Middle-aged smokers are far more likely to report having memory loss and confusion than nonsmokers, and the likelihood of cognitive decline is lower for those who have quit, even recently, a new study has found.
The research from The Ohio State University is the first to examine the relationship between smoking and cognitive decline using a one-question self-assessment asking people if they’ve experienced worsening or more frequent memory loss and/or confusion.
The findings build on previous research that established relationships between smoking and Alzheimer’s Disease and other forms of dementia, and could point to an opportunity to identify signs of trouble earlier in life, said Jenna Rajczyk, lead author of the study, which appears in the Journal of Alzheimer’s Disease.
It’s also one more piece of evidence that quitting smoking is good not just for respiratory and cardiovascular reasons—but to preserve neurological health, said Rajczyk, a Ph.D. student in Ohio State’s College of Public Health, and senior author Jeffrey Wing, assistant professor of epidemiology.
“The association we saw was most significant in the 45-59 age group, suggesting that quitting at that stage of life may have a benefit for cognitive health,” Wing said.

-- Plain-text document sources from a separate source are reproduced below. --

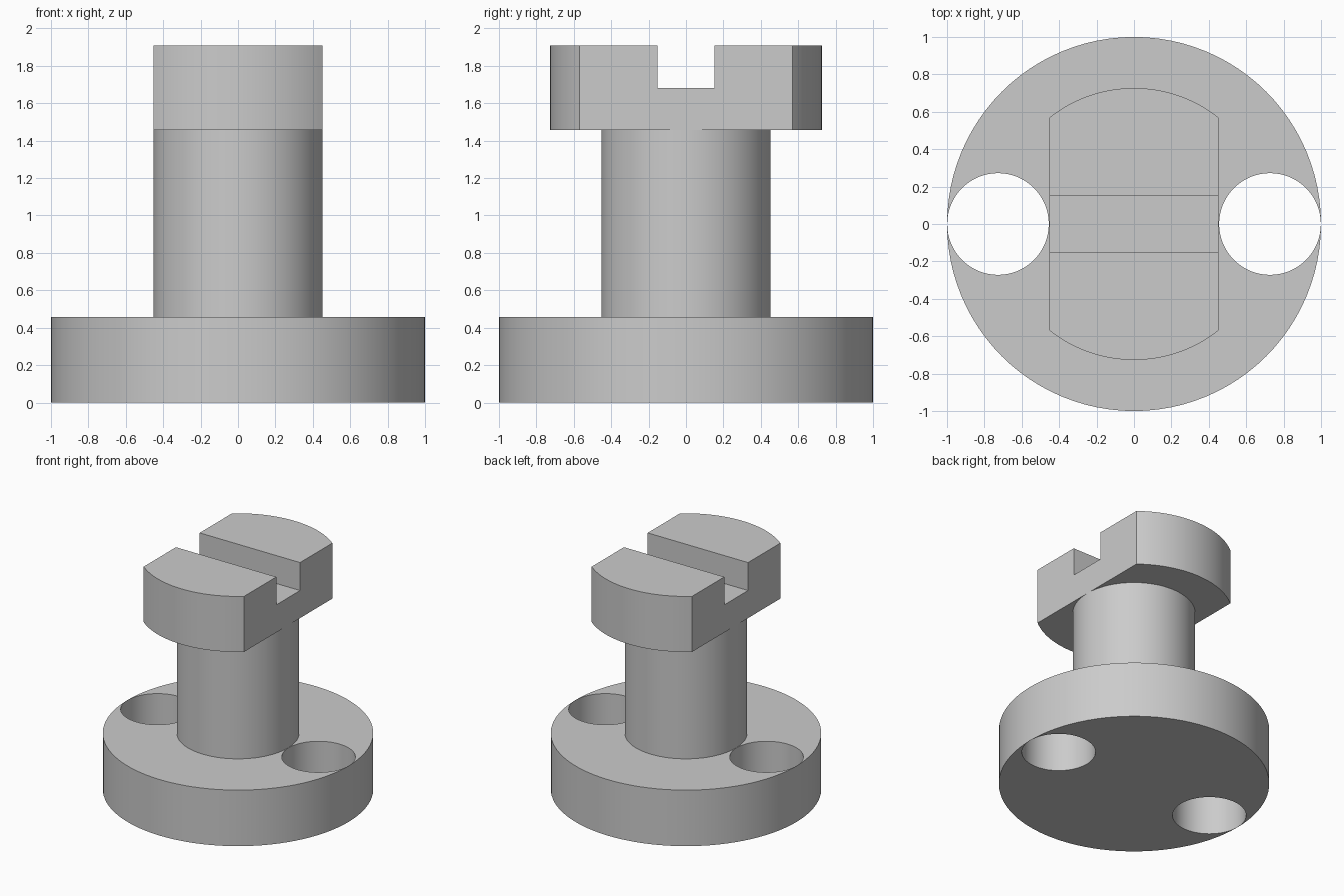
import bpy, bmesh, math

BASE_R, BASE_TOP = 1.0, 0.457
SHAFT_R, SHAFT_TOP = 0.453, 1.457
HEAD_R, HEAD_TOP = 0.727, 1.91
HOLE_X, HOLE_R = 0.727, 0.272
SLOT_HALF, SLOT_FLOOR = 0.153, 1.682

cube = bpy.data.objects.get("Cube")
if cube:
    bpy.data.objects.remove(cube, do_unlink=True)

grey = bpy.data.materials.new("plain grey")
grey.use_nodes = True
colour = (0.6, 0.6, 0.6, 1)
grey.diffuse_color = colour
grey.node_tree.nodes["Principled BSDF"].inputs["Base Color"].default_value = colour


def prism(name, outline, z0, z1):
    """Extrude a counter-clockwise outline from z0 to z1."""
    bm = bmesh.new()
    face = bm.faces.new([bm.verts.new((x, y, z0)) for x, y in outline])
    top = bmesh.ops.extrude_face_region(bm, geom=[face])["geom"]
    moved = [v for v in top if isinstance(v, bmesh.types.BMVert)]
    bmesh.ops.translate(bm, verts=moved, vec=(0, 0, z1 - z0))
    bmesh.ops.recalc_face_normals(bm, faces=bm.faces)
    mesh = bpy.data.meshes.new(name)
    bm.to_mesh(mesh)
    bm.free()
    mesh.materials.append(grey)
    obj = bpy.data.objects.new(name, mesh)
    bpy.context.collection.objects.link(obj)
    return obj


def arc(r, start, end, steps, cx=0.0):
    angles = [start + (end - start) * i / steps for i in range(steps + 1)]
    return [(cx + r * math.cos(a), r * math.sin(a)) for a in angles]


def circle(r, cx=0.0, steps=96):
    return arc(r, 0, math.tau, steps, cx)[:-1]


def cut(target, cutter):
    """Apply a boolean cut, then remove the cutter."""
    mod = target.modifiers.new("cut", "BOOLEAN")
    mod.object = cutter
    mod.operation = "DIFFERENCE"
    mod.solver = "EXACT"
    bpy.context.view_layer.objects.active = target
    bpy.ops.object.modifier_apply(modifier=mod.name)
    bpy.data.objects.remove(cutter, do_unlink=True)


# Round base with two through holes
base = prism("base_disc", circle(BASE_R), 0, BASE_TOP)
for side in (-1, 1):
    cut(base, prism("hole_cutter", circle(HOLE_R, side * HOLE_X, 64), -0.1, BASE_TOP + 0.1))

# Shaft, seated in the base
shaft = prism("shaft", circle(SHAFT_R), BASE_TOP - 0.1, SHAFT_TOP)

# Flat-sided head with a driver slot across it
a = math.acos(SHAFT_R / HEAD_R)
outline = arc(HEAD_R, a, math.pi - a, 32) + arc(HEAD_R, math.pi + a, math.tau - a, 32)
head = prism("slotted_head", outline, SHAFT_TOP, HEAD_TOP)
s = SLOT_HALF
cut(head, prism("slot_cutter", [(-1, -s), (1, -s), (1, s), (-1, s)], SLOT_FLOOR, HEAD_TOP + 0.1))

# Smooth walls, crisp edges
for obj in bpy.context.view_layer.objects:
    obj.select_set(obj in (base, shaft, head))
bpy.context.view_layer.objects.active = base
bpy.ops.object.shade_smooth_by_angle(angle=math.radians(30))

A similar difference wasn’t found in the oldest group in the study, which could mean that quitting earlier affords people greater benefits, he said.
Data for the study came from the national 2019 Behavioral Risk Factor Surveillance System.

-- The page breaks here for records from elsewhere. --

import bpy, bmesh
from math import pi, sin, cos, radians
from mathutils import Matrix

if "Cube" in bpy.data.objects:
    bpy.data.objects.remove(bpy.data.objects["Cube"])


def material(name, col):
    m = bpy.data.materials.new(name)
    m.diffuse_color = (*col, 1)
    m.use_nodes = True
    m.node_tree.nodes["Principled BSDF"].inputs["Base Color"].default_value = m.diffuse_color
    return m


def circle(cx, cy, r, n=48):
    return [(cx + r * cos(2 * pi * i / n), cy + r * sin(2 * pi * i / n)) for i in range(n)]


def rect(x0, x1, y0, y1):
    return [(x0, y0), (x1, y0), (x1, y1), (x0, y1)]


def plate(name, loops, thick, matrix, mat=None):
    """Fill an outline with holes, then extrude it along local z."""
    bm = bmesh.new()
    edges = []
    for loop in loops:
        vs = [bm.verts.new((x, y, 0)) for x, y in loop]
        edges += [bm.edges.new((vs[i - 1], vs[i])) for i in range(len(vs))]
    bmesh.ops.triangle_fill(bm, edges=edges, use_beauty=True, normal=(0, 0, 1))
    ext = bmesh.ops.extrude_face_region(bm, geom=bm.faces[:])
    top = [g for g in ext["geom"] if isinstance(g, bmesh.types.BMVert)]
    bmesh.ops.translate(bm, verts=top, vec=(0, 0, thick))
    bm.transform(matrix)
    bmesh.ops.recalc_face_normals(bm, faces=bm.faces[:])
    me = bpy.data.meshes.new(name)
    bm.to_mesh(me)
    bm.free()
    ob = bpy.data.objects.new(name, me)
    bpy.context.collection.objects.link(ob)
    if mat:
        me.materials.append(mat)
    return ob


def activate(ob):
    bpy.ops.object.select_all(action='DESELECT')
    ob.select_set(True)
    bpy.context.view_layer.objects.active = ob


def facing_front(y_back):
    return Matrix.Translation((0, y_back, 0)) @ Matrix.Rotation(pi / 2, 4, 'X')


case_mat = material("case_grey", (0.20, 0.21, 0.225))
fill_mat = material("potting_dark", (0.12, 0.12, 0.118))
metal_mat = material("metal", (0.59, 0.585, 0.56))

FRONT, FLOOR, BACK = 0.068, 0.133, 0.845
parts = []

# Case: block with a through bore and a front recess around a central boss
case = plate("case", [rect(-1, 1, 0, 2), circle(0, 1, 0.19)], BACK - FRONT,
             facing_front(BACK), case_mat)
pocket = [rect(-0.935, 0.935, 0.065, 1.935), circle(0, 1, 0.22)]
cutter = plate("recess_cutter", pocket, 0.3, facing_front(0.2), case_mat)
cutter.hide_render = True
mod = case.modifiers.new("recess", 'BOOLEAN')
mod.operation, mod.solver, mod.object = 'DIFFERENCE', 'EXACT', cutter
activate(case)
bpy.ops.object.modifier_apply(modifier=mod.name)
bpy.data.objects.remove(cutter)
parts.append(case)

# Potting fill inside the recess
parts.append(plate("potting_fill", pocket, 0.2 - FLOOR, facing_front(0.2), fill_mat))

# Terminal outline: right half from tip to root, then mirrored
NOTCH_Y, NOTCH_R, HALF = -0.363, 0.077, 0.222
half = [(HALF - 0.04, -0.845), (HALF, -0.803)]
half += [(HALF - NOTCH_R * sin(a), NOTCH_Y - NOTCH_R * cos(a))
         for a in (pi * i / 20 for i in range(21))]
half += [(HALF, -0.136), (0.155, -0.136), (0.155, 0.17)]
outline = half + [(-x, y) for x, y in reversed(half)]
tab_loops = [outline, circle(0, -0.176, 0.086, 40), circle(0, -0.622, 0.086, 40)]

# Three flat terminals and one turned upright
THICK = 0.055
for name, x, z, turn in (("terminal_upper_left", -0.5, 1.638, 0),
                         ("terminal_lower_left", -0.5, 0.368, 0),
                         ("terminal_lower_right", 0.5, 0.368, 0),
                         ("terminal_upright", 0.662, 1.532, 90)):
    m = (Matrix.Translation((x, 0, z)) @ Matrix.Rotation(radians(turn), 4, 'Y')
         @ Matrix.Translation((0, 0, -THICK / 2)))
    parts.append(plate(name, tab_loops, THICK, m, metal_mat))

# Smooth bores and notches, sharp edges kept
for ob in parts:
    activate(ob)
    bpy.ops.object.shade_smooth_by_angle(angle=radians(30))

Survey and allowed the research team to compare subjective cognitive decline (SCD) measures for current smokers, recent former smokers, and those who had quit years earlier. The analysis included 136,018 people 45 and older, and about 11% reported SCD.
The prevalence of SCD among smokers in the study was almost 1.9 times that of nonsmokers. The prevalence among those who had quit less than 10 years ago was 1.5 times that of nonsmokers. Those who quit more than a decade before the survey had an SCD prevalence just slightly above the nonsmoking group.
“These findings could imply that the time since smoking cessation does matter, and may be linked to cognitive outcomes,” Rajczyk said.
The simplicity of SCD, a relatively new measure, could lend itself to wider applications, she said.
“This is a simple assessment that could be easily done routinely, and at younger ages than we typically start to see cognitive declines that rise to the level of a diagnosis of Alzheimer’s Disease or dementia,” Rajczyk said. “It’s not an intensive battery of questions. It’s more a personal reflection of your cognitive status to determine if you’re feeling like you’re not as sharp as you once were.”
Many people don’t have access to more in-depth screenings, or to specialists—making the potential applications for measuring SCD even greater, she said.
Wing said it’s important to note that these self-reported experiences don’t amount to a diagnosis, nor do they confirm independently that a person is experiencing decline out of the normal aging process. But, he said, they could be a low-cost, simple tool to consider employing more broadly.
more recommended stories
Personalized brain modeling technique may lead to breakthroughs in clinical epilepsy trial
Researchers of the Human Brain Project.
Investigative reporter, who covered murder-suicides, explains how journalists are vulnerable to trauma
It never really dawned on me.
Got gastroenteritis? Here’s why eating bananas helps but drinking flat lemonade might not
Doctors are reportedly concerned about a spike in.
Immunotherapy combined with targeted therapy for colorectal cancer yields promising outcomes for patients
A new study that used insights.
How total abortion ban puts maternal health at risk
Pregnant patients in El Salvador, who,.
Scientists find that microRNA affects inflammation in lupus disease.
A group of researchers from the.
Researchers unveil new collection of human brain atlases that chart postnatal development
Human brain atlases can be used.
New hope for patients with hereditary metabolic disorder
Methylmalonic aciduria (MMA) is a metabolic.
Keys to making immunotherapy work against pancreatic cancer found in tumor microenvironment
A new study that analyzed the.
Study shows correlation between poor sleep and suicide risk in college-aged adults
A study led by researchers in.